The teaching paragraph should characterize your teaching experience, and why it, and your scholarship, makes you the person they should hire for thisjob.(this paragraph goes before the research ones in a teaching letter). Don’t make the committee figure this out on its own; This paragraph is the place to say what you have actually taught or to say that you haven’t, but you have thought about and included a syllabus (or can send one). Here is where you can highlight who you are as a teacher and how this could work at their institution.

The admin/service paragraph can take on a number of roles.It can highlight what else you can offer such as the fact you understand programmatic development of an undergraduate writing major or that you understand the importance of iterative course development for FYC or the TPC service course. This paragraph is especially important at teaching schools. This paragraph also can transition into a short next to last paragraph on your service to the field. This can be local or to show that you have thought about how you can contribute to university or national service. For example, my administrative work for the TPC program allowed me to understand the importance of building external relationships, which is an area I can see myself developing at your institution. It is also something that I can foresee guiding my choices for national service in X organization or X role.

Service to the field.Not everyone has alot of this (and it isn’t expected). This is where you can talk about the things you’ve done for the field or for the local institution. Sometimes you may not have space for it. Definitely depends on the type of job and what else you had to cover.

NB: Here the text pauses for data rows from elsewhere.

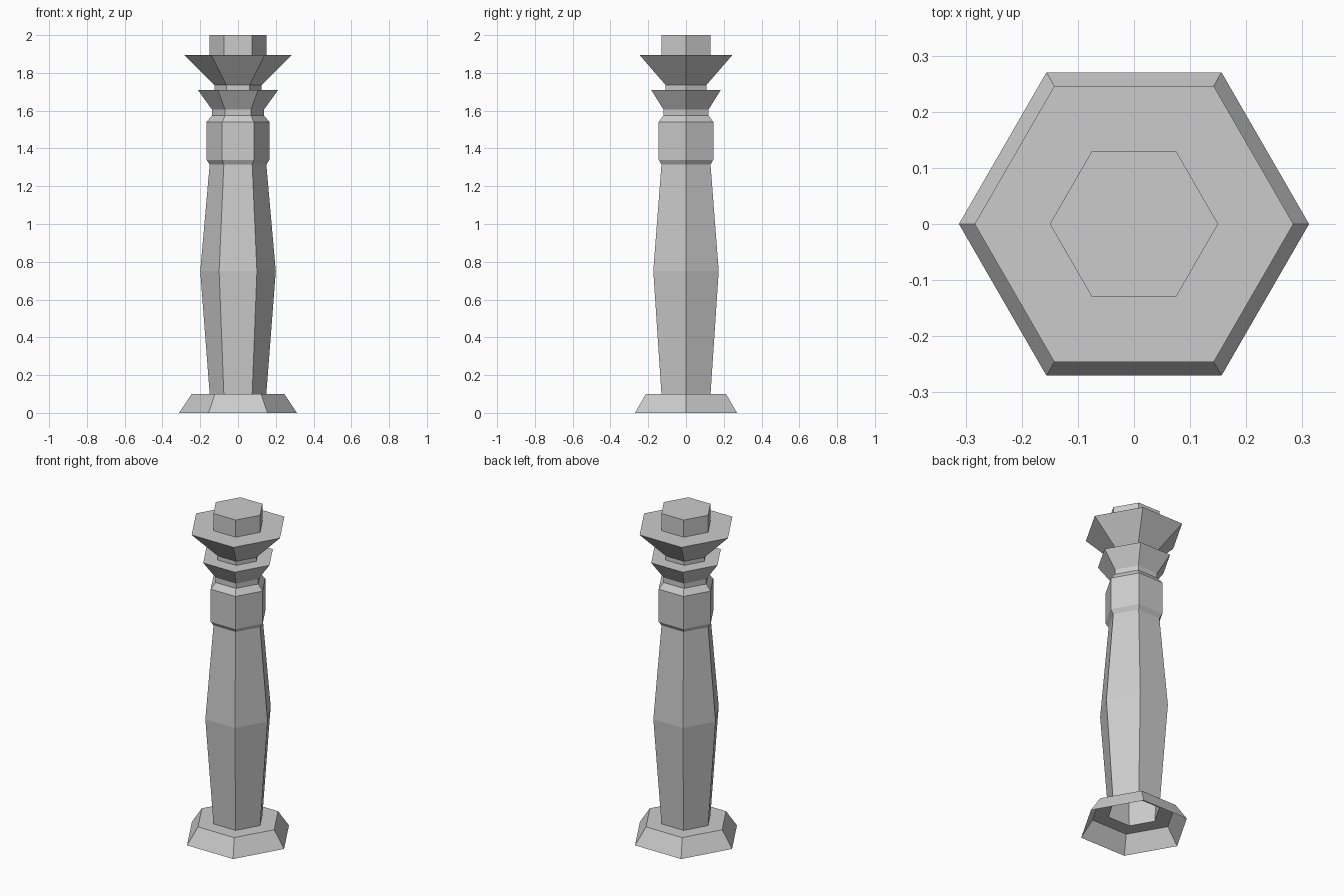
import bpy, bmesh
from math import cos, sin, pi

if "Cube" in bpy.data.objects:
    bpy.data.objects.remove(bpy.data.objects["Cube"])

SIDES = 6

# (radius, height) profile of the pillar, from the open foot up to the top block
profile = [
    (0.312, 0.0), (0.245, 0.10),                  # flared foot
    (0.15, 0.10), (0.20, 0.75), (0.15, 1.315),    # swelling shaft
    (0.167, 1.34), (0.167, 1.54),                 # collar
    (0.137, 1.575), (0.137, 1.605),               # lower neck
    (0.213, 1.71), (0.124, 1.71),                 # lower flare
    (0.124, 1.735), (0.284, 1.895),               # upper flare
    (0.15, 1.895), (0.15, 2.0),                   # top block
]

bm = bmesh.new()
rings = [[bm.verts.new((r * cos(2 * pi * i / SIDES), r * sin(2 * pi * i / SIDES), z))
          for i in range(SIDES)] for r, z in profile]

# Skin neighbouring rings and close only the top (the foot is hollow)
for low, high in zip(rings, rings[1:]):
    for i in range(SIDES):
        j = (i + 1) % SIDES
        bm.faces.new((low[i], low[j], high[j], high[i]))
bm.faces.new(rings[-1])

mesh = bpy.data.meshes.new("pillar")
bm.to_mesh(mesh)
bm.free()
bpy.context.collection.objects.link(bpy.data.objects.new("pillar", mesh))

Final paragraph. This is your contact information repeated and a thank you.

General tips to remember

Know yourself:You want to be clear about who you are and what you do. Every sentence needs to contain basic and relevant information that will cause the committee to proceed with interest in and great openness to your candidacy. This is done through specific examples that reveal how you can use your skills to help their institution.

Eliminate jargon.By this, I do not mean eliminating language that is part of being a specialist, although you might take the trouble to prune it a bit so that you can demonstrate your ability to make your work accessible to the vast number of non-specialists you will work with and teach. Nor do I mean shelving the theoretical perspective, and its attendant language, that places your work in its field. But I do mean that you have to make yourself clear, and it is a sign of scholarly immaturity to not be able to express ideas in a way that most other people with Ph.D.’s will understand. Cause the majority of search committees will include a non-specialist, and lots of folks in the field are not familiar with every sub-area.

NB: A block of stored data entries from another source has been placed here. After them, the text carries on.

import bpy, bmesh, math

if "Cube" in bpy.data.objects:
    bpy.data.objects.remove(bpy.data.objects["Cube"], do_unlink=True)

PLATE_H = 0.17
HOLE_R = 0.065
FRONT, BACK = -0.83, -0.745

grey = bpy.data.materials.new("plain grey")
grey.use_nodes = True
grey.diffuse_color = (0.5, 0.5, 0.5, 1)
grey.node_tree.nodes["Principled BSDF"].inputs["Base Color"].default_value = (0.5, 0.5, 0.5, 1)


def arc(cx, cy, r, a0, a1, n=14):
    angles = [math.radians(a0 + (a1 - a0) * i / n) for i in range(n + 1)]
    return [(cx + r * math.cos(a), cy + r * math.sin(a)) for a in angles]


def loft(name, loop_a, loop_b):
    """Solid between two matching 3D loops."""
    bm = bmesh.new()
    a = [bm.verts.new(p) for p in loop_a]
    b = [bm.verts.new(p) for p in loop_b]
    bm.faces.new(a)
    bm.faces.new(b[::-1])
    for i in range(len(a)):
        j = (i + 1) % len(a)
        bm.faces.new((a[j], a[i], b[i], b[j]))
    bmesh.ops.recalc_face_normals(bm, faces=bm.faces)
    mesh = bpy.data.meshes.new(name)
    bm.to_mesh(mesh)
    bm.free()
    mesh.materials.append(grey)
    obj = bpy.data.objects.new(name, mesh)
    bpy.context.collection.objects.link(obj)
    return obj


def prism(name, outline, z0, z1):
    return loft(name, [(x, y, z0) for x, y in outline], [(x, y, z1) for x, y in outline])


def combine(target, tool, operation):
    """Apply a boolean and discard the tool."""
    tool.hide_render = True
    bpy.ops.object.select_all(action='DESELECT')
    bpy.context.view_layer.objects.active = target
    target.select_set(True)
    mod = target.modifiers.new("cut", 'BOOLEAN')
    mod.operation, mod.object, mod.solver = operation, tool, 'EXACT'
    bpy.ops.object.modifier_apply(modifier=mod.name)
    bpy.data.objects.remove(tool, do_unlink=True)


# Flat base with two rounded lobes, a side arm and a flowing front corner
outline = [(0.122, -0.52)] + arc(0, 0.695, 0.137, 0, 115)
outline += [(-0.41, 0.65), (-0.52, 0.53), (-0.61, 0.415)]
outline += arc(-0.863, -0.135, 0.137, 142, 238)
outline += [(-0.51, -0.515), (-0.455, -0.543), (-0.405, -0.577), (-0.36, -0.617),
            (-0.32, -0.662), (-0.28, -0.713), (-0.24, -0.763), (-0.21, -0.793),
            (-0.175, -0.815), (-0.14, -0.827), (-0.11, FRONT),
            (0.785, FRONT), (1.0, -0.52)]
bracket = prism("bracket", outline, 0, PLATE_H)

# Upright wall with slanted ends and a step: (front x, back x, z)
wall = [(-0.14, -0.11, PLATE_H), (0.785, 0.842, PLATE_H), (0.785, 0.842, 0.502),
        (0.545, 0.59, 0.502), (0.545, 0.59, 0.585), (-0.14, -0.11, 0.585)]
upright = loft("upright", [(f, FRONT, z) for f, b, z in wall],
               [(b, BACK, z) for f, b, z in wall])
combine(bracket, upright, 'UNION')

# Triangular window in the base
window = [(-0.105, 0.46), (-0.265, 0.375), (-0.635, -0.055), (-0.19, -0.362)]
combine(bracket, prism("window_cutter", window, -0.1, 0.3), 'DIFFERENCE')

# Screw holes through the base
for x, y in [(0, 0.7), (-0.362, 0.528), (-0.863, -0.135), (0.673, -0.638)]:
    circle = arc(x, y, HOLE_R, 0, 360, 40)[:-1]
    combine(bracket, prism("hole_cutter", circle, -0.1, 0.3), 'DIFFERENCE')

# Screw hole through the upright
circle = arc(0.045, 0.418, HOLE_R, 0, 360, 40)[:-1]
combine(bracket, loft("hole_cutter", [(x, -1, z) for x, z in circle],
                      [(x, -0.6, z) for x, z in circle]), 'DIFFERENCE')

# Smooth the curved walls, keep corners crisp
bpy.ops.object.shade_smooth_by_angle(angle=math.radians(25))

Know your audience: If you choose to do some custom letters, do some research to get a better sense of the school. Also, ask trusted senior folks in the field cause they may have insights into the program or department. This research should guide your choices about what you emphasize when trying to situate your research and teaching (and admin/service) in the context of that institution or department.

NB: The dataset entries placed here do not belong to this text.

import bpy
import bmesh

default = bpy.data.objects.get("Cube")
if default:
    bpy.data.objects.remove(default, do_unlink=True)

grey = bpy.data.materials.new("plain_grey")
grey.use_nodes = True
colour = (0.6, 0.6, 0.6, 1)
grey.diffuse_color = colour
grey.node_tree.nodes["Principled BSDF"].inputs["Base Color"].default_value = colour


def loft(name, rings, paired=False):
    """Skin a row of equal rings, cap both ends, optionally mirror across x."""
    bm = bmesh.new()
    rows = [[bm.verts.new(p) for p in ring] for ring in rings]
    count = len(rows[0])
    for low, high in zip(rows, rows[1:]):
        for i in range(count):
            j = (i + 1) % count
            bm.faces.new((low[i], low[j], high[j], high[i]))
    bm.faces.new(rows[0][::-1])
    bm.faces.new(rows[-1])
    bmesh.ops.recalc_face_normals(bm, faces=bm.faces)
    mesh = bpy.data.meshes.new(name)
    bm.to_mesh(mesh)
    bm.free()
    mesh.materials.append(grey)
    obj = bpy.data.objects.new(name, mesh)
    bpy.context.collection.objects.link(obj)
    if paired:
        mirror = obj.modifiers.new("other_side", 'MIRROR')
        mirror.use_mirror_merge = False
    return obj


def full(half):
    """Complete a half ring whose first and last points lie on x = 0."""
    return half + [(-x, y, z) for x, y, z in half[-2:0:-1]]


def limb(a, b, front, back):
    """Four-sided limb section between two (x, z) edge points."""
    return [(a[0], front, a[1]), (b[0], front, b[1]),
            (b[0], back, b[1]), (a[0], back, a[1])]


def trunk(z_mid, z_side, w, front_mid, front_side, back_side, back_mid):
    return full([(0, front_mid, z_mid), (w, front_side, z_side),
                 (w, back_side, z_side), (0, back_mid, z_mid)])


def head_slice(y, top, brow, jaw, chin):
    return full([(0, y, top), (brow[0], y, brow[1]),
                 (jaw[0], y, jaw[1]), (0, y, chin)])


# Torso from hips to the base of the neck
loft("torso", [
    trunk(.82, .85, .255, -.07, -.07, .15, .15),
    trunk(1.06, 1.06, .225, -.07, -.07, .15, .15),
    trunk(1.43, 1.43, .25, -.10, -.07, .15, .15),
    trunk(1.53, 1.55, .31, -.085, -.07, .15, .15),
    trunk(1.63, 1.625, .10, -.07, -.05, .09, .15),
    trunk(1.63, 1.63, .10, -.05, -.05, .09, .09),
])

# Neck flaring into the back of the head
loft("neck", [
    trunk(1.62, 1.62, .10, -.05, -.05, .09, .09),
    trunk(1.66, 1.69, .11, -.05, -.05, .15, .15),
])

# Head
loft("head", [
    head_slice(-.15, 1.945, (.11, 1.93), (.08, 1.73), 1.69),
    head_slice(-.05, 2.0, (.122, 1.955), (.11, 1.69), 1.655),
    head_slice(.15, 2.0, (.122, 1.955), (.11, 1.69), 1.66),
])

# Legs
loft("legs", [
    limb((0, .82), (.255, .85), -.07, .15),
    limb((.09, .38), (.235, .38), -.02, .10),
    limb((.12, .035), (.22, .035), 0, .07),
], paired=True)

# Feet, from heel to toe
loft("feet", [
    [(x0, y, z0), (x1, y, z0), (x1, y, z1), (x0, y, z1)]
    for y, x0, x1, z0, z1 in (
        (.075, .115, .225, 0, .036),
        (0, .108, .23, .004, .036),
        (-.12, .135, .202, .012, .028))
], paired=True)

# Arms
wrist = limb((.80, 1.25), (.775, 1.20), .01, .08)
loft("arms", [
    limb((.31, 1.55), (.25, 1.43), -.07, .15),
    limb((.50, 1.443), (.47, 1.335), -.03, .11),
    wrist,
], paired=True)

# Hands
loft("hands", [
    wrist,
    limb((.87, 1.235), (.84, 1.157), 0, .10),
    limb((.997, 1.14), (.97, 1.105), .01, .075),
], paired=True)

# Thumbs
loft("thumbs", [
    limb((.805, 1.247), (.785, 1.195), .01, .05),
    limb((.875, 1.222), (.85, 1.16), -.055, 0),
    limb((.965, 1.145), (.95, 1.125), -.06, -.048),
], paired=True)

Proofread your letter: You also need to eliminate basic mistakes such as putting the wrong name in the salutation or inserting the wrong school. While not a deal killer, folks do notice these errors so you want to minimize folks jumping to conclusions.

Have multiple readers:having multiple folks from your institution and outside of it read your letter will help with not only proofreading but also in ensuring that the main ideas are coming through. He best readers are folks who are not in your niche specialty area and even better if they are outside of your field. (My best reader was the American literary scholar who tore apart what I did cause on the first go he had no idea what any of it meant.)